be outside the United States. Other countries will spend $4.5 billion on
consulting, testing and other services to characterize contaminated sites.
Approximately $1.3 billion will be spent on remediation hardware such as
pump and treat systems, and $8.7 billion will be spent on labor and
materials involved in the actual cleanup of these sites. These are the
conclusions reached in Site Remediation World Markets published by the
McIlvaine Company, Northbrook, IL.
Problems throughout the world are greater than those of the U.S. Up to 94%
of Asian farmland suffers from problems such as chemical contamination,
acidity, salinity, and poor drainage. Aluminum contamination in 17% of the

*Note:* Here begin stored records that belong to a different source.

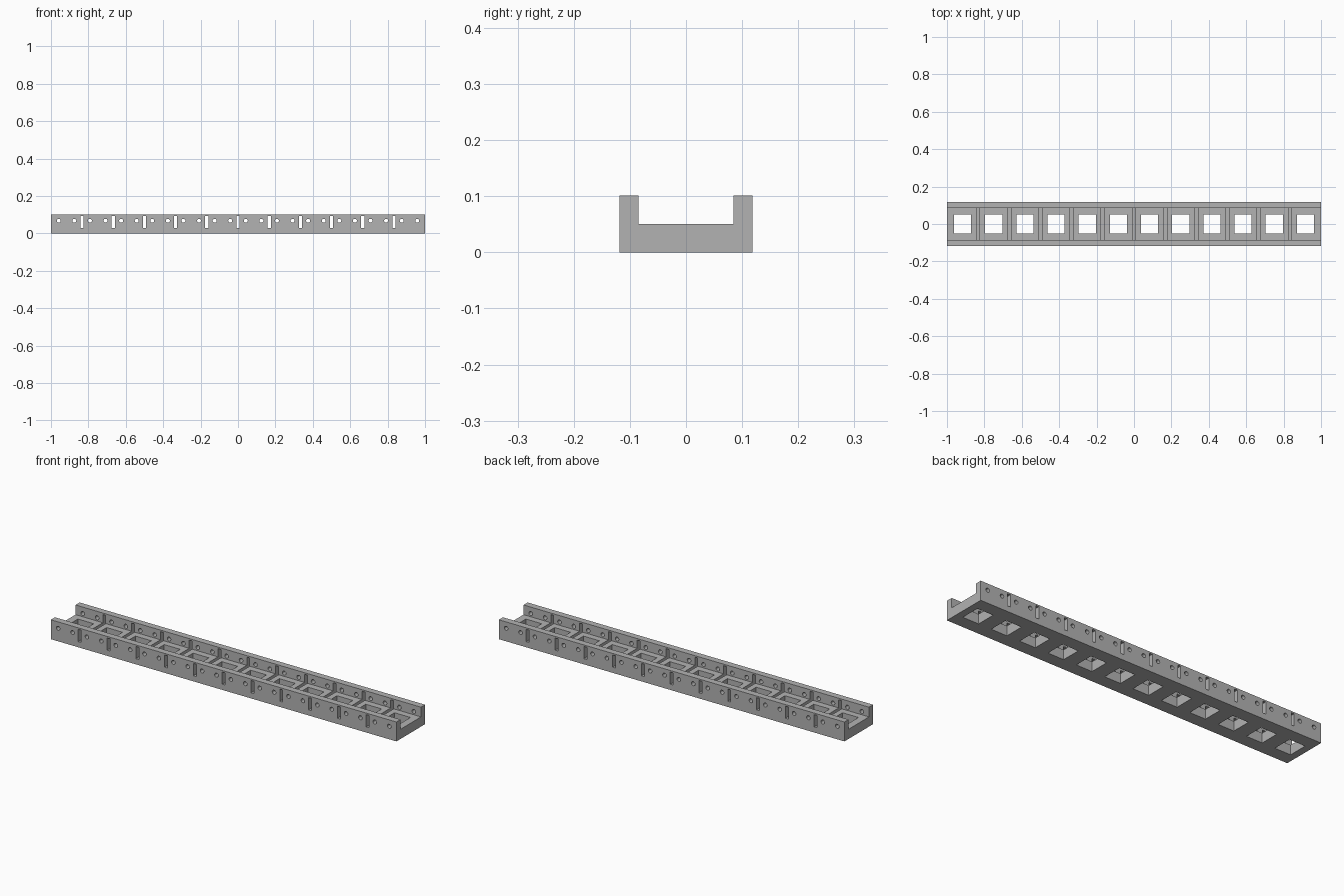
import bpy, bmesh
from mathutils import Matrix, Vector

cube = bpy.data.objects.get("Cube")
if cube:
    bpy.data.objects.remove(cube, do_unlink=True)

CELLS = 12
PITCH = 2 / CELLS
HALF_W, INNER, HEIGHT, FLOOR = 0.1185, 0.0847, 0.1016, 0.0508

grey = bpy.data.materials.new("plain_grey")
grey.use_nodes = True
colour = (0.45, 0.45, 0.45, 1)
grey.diffuse_color = colour
grey.node_tree.nodes["Principled BSDF"].inputs["Base Color"].default_value = colour


def make_object(name, bm):
    bmesh.ops.recalc_face_normals(bm, faces=bm.faces)
    mesh = bpy.data.meshes.new(name)
    bm.to_mesh(mesh)
    bm.free()
    mesh.materials.append(grey)
    obj = bpy.data.objects.new(name, mesh)
    bpy.context.collection.objects.link(obj)
    return obj


def add_box(bm, centre, size):
    matrix = Matrix.Translation(centre) @ Matrix.Diagonal((*size, 1))
    bmesh.ops.create_cube(bm, size=1, matrix=matrix)


def add_round_hole(bm, x, z, radius):
    matrix = Matrix.Translation((x, 0, z)) @ Matrix.Rotation(1.570796, 4, "X")
    bmesh.ops.create_cone(bm, cap_ends=True, segments=24, radius1=radius,
                          radius2=radius, depth=0.4, matrix=matrix)


# U-shaped channel: floor with two side walls, extruded along x
bm = bmesh.new()
half = [(HALF_W, 0), (HALF_W, HEIGHT), (INNER, HEIGHT), (INNER, FLOOR)]
profile = half + [(-y, z) for y, z in reversed(half)]
face = bm.faces.new([bm.verts.new((-1, y, z)) for y, z in profile])
end = bmesh.ops.extrude_face_region(bm, geom=[face])
bmesh.ops.translate(bm, vec=Vector((2, 0, 0)),
                    verts=[g for g in end["geom"] if isinstance(g, bmesh.types.BMVert)])
channel = make_object("channel", bm)

# Cutters: floor windows, round wall holes, and slots between cells
bm = bmesh.new()
for i in range(CELLS):
    x = -1 + (i + 0.5) * PITCH
    add_box(bm, (x, 0, 0.0225), (0.092, 0.102, 0.065))
    for side in (-1, 1):
        add_round_hole(bm, x + side * PITCH / 4, 0.068, 0.0105)
    if i:
        add_box(bm, (x - PITCH / 2, 0, 0.0615), (0.017, 0.4, 0.064))
cutter = make_object("hole_cutter", bm)
cutter.hide_render = True

cut = channel.modifiers.new("holes", "BOOLEAN")
cut.operation = "DIFFERENCE"
cut.solver = "EXACT"
cut.object = cutter
bpy.context.view_layer.objects.active = channel
channel.select_set(True)
bpy.ops.object.modifier_apply(modifier=cut.name)
bpy.data.objects.remove(cutter, do_unlink=True)
bpy.ops.object.shade_smooth_by_angle(angle=0.5)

farmland worldwide is so high that is toxic to plants.
The new ten year environmental action plan of the European Commission
emphasizes the importance of protecting soil quality. Voluntary initiatives
will be supplemented by penalties and taxes. Eastern Europe and Russia will
require enormous remediation investments. Kaliningrad (a former Soviet
military area) will require $3 billion in investments over the next 4
years for cleanup of nuclear waste, industrial pollution and untreated
sewage. In Yugoslavia and Kosovo, pollution has been increased by the
effects of war, including radioactivity from depleted uranium shells. This
adds to industrial contamination such as that caused by the Zvecan lead
Japan is considering stricter standards for soil contamination. The most
prevalent contaminant at industrial and residential sites is
trichlorethylene. There are more than 100,000 contaminated point sources in
Australia which will result in expenditures of $4 billion. In Brazil there
are an estimated 35,000 underground storage tanks. Many of them are
leaking, contaminating both soil and groundwater.